Timely identification of patients at a high risk of clinical deterioration is key to prioritizing care, allocating resources effectively, and preventing adverse outcomes. Vital signs–based, aggregate-weighted early warning systems are commonly used to predict the risk of outcomes related to cardiorespiratory instability and sepsis, which are strong predictors of poor outcomes and mortality. Machine learning models, which can incorporate trends and capture relationships among parameters that aggregate-weighted models cannot, have recently been showing promising results.
This study aimed to identify, summarize, and evaluate the available research, current state of utility, and challenges with machine learning–based early warning systems using vital signs to predict the risk of physiological deterioration in acutely ill patients, across acute and ambulatory care settings.
PubMed, CINAHL, Cochrane Library, Web of Science, Embase, and Google Scholar were searched for peer-reviewed, original studies with keywords related to “vital signs,” “clinical deterioration,” and “machine learning.” Included studies used patient vital signs along with demographics and described a machine learning model for predicting an outcome in acute and ambulatory care settings. Data were extracted following PRISMA, TRIPOD, and Cochrane Collaboration guidelines.
We identified 24 peer-reviewed studies from 417 articles for inclusion; 23 studies were retrospective, while 1 was prospective in nature. Care settings included general wards, intensive care units, emergency departments, step-down units, medical assessment units, postanesthetic wards, and home care. Machine learning models including logistic regression, tree-based methods, kernel-based methods, and neural networks were most commonly used to predict the risk of deterioration. The area under the curve for models ranged from 0.57 to 0.97.
In studies that compared performance, reported results suggest that machine learning–based early warning systems can achieve greater accuracy than aggregate-weighted early warning systems but several areas for further research were identified. While these models have the potential to provide clinical decision support, there is a need for standardized outcome measures to allow for rigorous evaluation of performance across models.
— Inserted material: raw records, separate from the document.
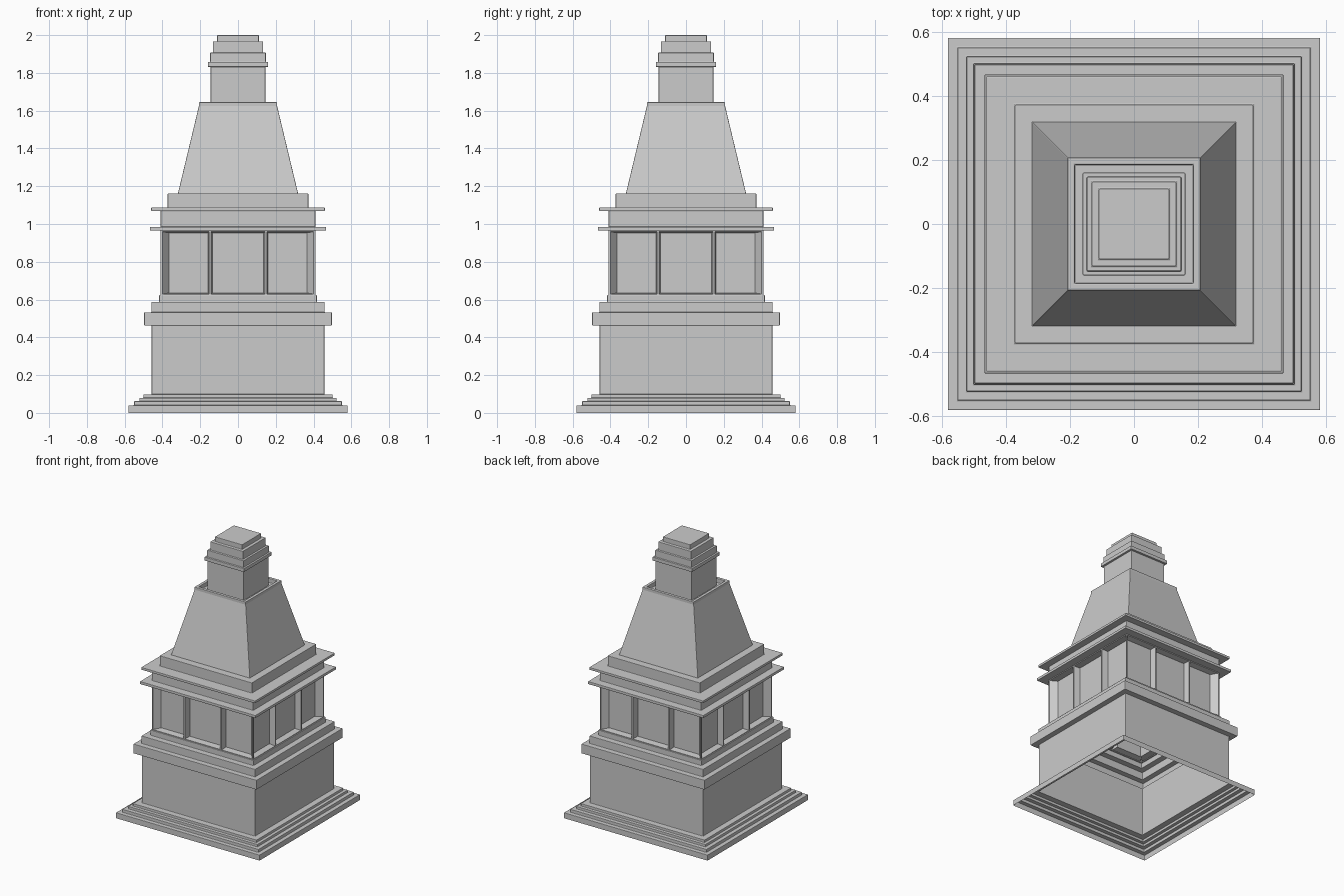
import bpy, bmesh
from mathutils import Matrix, Vector
from math import pi

if "Cube" in bpy.data.objects:
    bpy.data.objects.remove(bpy.data.objects["Cube"])

# Create an object from a bmesh, optionally with softened edges
def finish(name, bm, bevel=0.0):
    bmesh.ops.remove_doubles(bm, verts=bm.verts, dist=1e-5)
    bmesh.ops.recalc_face_normals(bm, faces=bm.faces)
    me = bpy.data.meshes.new(name)
    bm.to_mesh(me)
    bm.free()
    ob = bpy.data.objects.new(name, me)
    bpy.context.collection.objects.link(ob)
    if bevel:
        m = ob.modifiers.new("soft_edges", 'BEVEL')
        m.width = bevel
        m.segments = 2
        m.limit_method = 'ANGLE'
    return ob

# Thin square shell following a (half width, height) profile
def square_shell(name, profile, cap=False, bevel=0.003):
    bm = bmesh.new()
    rings = [[bm.verts.new((sx * r, sy * r, z))
              for sx, sy in ((-1, -1), (1, -1), (1, 1), (-1, 1))]
             for r, z in profile]
    for a, b in zip(rings, rings[1:]):
        for i in range(4):
            j = (i + 1) % 4
            bm.faces.new((a[i], a[j], b[j], b[i]))
    if cap:
        bm.faces.new(rings[-1])
    return finish(name, bm, bevel)

# Stepped plinth, lower body and moulded band, open underneath
square_shell("lower_body", [
    (.58, 0), (.58, .04), (.55, .04), (.55, .062), (.522, .062), (.522, .08),
    (.50, .08), (.50, .098), (.457, .098), (.457, .463), (.497, .463),
    (.497, .532), (.459, .532), (.459, .587), (.417, .587), (.417, .625),
    (.409, .625)])

# Window storey: three recessed panels per side with splayed reveals
bm = bmesh.new()
FRONT, BACK = .409, .365
Z0, Z1 = .625, .965
panels = [(-.409, -.148, -.401, -.153, -.365, -.160),
          (-.148, .148, -.143, .143, -.134, .134),
          (.148, .409, .153, .401, .160, .365)]
for k in range(4):
    rot = Matrix.Rotation(k * pi / 2, 3, 'Z')
    for xa, xb, oa, ob_, ia, ib in panels:
        loops = []
        for x0, x1, z0, z1, y in ((xa, xb, Z0, Z1, FRONT),
                                  (oa, ob_, Z0 + .004, Z1 - .006, FRONT),
                                  (ia, ib, Z0 + .010, Z1 - .012, BACK)):
            loops.append([bm.verts.new(rot @ Vector((x, -y, z)))
                          for x, z in ((x0, z0), (x1, z0), (x1, z1), (x0, z1))])
        for a, b in zip(loops, loops[1:]):
            for i in range(4):
                j = (i + 1) % 4
                bm.faces.new((a[i], a[j], b[j], b[i]))
        bm.faces.new(loops[-1])
finish("window_storey", bm)

# Double cornice with thin projecting slabs
square_shell("cornice", [
    (.409, .965), (.466, .965), (.466, .985), (.409, .985), (.409, 1.069),
    (.460, 1.069), (.460, 1.087), (.372, 1.087), (.372, 1.162), (.318, 1.162)])

# Tapered hood with a rim and a shallow recess around the flue
square_shell("hood", [
    (.318, 1.162), (.207, 1.625), (.207, 1.645), (.185, 1.645), (.185, 1.615),
    (.145, 1.615)])

# Flue with collar and stepped cap
square_shell("flue", [
    (.145, 1.615), (.145, 1.832), (.160, 1.832), (.160, 1.858), (.147, 1.858),
    (.147, 1.907), (.132, 1.907), (.132, 1.966), (.110, 1.966), (.110, 2.0)],
    cap=True)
Further research needs to address the interpretability of model outputs by clinicians, clinical efficacy of these systems through prospective study design, and their potential impact in different clinical settings.